### [Task requirements]
Working from the entries below, give again each line from the first through the one containing "CORNER_STEPS, FILLET_STEPS = 12, 10", exactly and with nothing else.

----

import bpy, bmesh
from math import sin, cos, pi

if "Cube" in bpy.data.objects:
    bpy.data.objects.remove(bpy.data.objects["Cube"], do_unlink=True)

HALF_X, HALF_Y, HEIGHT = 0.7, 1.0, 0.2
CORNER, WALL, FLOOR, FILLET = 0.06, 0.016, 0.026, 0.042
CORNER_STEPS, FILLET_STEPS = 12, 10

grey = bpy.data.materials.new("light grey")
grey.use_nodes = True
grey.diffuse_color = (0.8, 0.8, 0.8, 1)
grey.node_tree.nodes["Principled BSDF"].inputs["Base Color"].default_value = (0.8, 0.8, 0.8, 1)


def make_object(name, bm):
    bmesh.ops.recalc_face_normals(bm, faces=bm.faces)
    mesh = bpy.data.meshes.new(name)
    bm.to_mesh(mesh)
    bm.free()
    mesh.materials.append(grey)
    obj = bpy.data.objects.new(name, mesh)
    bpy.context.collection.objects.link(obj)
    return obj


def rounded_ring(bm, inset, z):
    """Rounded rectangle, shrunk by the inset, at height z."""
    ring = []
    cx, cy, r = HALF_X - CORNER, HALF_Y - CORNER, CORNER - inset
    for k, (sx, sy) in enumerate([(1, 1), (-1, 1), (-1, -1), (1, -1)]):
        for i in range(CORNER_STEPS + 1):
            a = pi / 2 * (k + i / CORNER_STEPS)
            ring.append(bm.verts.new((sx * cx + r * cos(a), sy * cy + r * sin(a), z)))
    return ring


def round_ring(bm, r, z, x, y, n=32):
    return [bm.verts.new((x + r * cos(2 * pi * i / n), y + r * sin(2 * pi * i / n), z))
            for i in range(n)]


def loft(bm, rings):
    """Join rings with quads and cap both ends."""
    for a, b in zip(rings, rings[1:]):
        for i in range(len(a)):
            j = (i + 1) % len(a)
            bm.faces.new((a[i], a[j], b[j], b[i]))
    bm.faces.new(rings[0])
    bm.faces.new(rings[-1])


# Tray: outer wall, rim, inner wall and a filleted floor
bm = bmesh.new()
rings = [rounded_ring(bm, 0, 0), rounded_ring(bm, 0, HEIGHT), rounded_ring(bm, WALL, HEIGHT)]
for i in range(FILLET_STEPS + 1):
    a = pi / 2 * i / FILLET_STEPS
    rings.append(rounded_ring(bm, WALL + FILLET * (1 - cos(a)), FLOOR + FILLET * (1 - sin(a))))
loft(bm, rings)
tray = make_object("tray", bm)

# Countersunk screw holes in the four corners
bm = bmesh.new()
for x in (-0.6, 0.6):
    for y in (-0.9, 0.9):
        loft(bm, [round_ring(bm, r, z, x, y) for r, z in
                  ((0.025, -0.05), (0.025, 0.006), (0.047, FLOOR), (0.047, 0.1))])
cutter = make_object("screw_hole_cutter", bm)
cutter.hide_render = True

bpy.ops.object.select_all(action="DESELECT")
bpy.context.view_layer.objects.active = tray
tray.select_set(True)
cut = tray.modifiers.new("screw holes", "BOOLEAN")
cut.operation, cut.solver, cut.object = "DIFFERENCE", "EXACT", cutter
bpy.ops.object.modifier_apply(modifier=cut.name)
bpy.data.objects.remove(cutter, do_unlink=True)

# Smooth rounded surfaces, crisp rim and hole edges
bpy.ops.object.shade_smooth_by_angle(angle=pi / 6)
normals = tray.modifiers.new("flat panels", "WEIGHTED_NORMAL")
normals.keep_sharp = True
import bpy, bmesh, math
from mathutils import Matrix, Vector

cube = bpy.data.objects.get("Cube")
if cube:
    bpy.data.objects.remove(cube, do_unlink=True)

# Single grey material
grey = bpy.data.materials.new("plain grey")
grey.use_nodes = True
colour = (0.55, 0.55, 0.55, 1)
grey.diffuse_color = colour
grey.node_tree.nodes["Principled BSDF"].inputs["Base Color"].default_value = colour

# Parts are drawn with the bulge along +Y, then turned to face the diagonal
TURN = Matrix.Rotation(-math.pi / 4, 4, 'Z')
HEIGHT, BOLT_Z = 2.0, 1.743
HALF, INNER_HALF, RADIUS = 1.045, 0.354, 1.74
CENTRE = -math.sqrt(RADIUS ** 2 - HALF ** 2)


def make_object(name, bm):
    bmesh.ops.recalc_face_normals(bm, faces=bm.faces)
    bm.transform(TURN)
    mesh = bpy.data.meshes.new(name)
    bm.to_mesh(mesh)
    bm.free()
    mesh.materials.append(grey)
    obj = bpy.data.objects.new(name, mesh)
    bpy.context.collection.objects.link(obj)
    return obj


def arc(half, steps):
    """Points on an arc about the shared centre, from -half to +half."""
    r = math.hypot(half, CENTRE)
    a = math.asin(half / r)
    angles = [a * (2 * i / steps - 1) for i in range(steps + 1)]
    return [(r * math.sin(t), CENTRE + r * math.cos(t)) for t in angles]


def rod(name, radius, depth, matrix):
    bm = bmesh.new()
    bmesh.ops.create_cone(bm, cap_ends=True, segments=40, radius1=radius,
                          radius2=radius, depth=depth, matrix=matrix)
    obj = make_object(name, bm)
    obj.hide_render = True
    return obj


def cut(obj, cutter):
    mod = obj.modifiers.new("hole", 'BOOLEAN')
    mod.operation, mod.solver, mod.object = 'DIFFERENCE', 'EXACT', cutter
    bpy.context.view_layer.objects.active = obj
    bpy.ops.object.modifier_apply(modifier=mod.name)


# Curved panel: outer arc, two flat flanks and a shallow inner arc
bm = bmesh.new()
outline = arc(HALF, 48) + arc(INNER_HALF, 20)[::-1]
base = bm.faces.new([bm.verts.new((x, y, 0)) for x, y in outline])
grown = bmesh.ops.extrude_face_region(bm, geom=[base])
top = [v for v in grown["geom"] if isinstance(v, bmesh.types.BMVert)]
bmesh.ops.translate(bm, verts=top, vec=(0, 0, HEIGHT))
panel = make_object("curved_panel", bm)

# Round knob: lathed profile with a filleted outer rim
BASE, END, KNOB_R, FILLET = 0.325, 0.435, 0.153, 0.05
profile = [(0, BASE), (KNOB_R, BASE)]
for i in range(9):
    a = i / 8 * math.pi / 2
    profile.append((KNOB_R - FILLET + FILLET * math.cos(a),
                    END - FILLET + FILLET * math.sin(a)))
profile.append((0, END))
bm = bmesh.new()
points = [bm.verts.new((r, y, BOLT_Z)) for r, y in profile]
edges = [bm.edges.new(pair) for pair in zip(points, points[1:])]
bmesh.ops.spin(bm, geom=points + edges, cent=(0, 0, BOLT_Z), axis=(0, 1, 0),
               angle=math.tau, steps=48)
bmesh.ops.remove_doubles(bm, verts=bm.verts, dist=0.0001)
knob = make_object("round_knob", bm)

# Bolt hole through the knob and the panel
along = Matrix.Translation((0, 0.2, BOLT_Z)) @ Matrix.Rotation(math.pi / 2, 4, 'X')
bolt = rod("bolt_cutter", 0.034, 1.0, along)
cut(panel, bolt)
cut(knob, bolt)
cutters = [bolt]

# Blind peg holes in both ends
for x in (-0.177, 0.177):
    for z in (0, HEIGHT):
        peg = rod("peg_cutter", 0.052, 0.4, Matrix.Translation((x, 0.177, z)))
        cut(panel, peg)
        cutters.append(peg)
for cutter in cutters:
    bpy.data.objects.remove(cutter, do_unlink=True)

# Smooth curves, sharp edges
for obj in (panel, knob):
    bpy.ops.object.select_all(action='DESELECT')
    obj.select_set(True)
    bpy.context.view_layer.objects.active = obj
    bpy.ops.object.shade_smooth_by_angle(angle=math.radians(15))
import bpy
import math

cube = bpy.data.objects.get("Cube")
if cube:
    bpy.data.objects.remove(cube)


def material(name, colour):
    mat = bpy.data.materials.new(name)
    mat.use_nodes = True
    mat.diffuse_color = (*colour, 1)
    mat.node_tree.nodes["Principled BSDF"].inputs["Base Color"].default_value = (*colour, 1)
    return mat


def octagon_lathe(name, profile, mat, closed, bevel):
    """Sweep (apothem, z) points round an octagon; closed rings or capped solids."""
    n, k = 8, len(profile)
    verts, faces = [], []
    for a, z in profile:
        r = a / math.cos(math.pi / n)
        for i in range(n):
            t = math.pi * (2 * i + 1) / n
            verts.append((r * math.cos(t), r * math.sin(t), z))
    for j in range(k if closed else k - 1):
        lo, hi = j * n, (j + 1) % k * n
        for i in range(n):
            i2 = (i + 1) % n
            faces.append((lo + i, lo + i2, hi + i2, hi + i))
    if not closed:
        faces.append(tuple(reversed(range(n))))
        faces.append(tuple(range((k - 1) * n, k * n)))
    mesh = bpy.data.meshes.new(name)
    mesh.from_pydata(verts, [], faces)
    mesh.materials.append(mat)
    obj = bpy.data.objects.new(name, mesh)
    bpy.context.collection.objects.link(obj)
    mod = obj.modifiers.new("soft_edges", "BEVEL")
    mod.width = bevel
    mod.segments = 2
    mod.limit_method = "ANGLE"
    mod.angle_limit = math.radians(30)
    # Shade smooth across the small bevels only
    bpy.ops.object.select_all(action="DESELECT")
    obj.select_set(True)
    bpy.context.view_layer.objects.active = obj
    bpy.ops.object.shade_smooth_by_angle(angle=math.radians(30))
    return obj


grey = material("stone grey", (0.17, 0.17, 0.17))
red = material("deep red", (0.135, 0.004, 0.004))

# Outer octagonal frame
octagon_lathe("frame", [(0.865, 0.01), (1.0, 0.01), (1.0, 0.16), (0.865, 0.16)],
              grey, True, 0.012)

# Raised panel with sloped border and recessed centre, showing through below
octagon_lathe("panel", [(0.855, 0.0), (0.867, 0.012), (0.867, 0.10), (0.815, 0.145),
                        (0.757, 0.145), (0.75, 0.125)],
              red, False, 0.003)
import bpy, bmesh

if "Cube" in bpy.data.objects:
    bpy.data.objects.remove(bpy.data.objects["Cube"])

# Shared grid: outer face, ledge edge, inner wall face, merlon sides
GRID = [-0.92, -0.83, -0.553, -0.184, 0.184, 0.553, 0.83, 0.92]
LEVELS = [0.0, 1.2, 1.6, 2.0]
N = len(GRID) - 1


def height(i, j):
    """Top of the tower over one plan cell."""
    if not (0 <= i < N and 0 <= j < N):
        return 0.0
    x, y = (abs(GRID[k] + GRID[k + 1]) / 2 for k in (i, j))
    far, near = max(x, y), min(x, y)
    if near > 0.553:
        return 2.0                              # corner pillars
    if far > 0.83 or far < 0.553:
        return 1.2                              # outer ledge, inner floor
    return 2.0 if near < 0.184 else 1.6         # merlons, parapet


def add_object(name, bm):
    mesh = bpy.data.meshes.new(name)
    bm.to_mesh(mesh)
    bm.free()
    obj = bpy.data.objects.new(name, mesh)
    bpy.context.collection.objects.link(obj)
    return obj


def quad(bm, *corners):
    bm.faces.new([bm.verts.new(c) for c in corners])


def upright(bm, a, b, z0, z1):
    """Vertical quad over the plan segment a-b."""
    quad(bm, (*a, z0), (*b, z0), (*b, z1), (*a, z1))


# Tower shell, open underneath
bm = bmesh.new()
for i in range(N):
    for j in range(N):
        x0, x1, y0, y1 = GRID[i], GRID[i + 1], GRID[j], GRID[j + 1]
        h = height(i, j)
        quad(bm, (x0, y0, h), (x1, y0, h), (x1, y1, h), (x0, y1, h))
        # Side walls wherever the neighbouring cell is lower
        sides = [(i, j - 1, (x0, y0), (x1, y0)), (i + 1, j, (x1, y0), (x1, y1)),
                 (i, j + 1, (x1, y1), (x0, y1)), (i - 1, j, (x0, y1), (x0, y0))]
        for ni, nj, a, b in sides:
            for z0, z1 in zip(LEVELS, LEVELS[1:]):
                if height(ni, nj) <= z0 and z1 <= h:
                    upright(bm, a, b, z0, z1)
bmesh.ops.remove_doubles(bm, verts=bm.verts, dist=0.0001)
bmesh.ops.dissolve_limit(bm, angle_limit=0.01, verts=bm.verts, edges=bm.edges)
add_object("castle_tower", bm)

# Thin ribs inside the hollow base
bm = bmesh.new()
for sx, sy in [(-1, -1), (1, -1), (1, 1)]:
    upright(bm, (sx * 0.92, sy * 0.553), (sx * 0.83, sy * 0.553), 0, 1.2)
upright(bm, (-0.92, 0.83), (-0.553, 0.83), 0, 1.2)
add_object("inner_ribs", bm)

----

### [Answer to this problem]
import bpy, bmesh
from math import sin, cos, pi

if "Cube" in bpy.data.objects:
    bpy.data.objects.remove(bpy.data.objects["Cube"], do_unlink=True)

HALF_X, HALF_Y, HEIGHT = 0.7, 1.0, 0.2
CORNER, WALL, FLOOR, FILLET = 0.06, 0.016, 0.026, 0.042
CORNER_STEPS, FILLET_STEPS = 12, 10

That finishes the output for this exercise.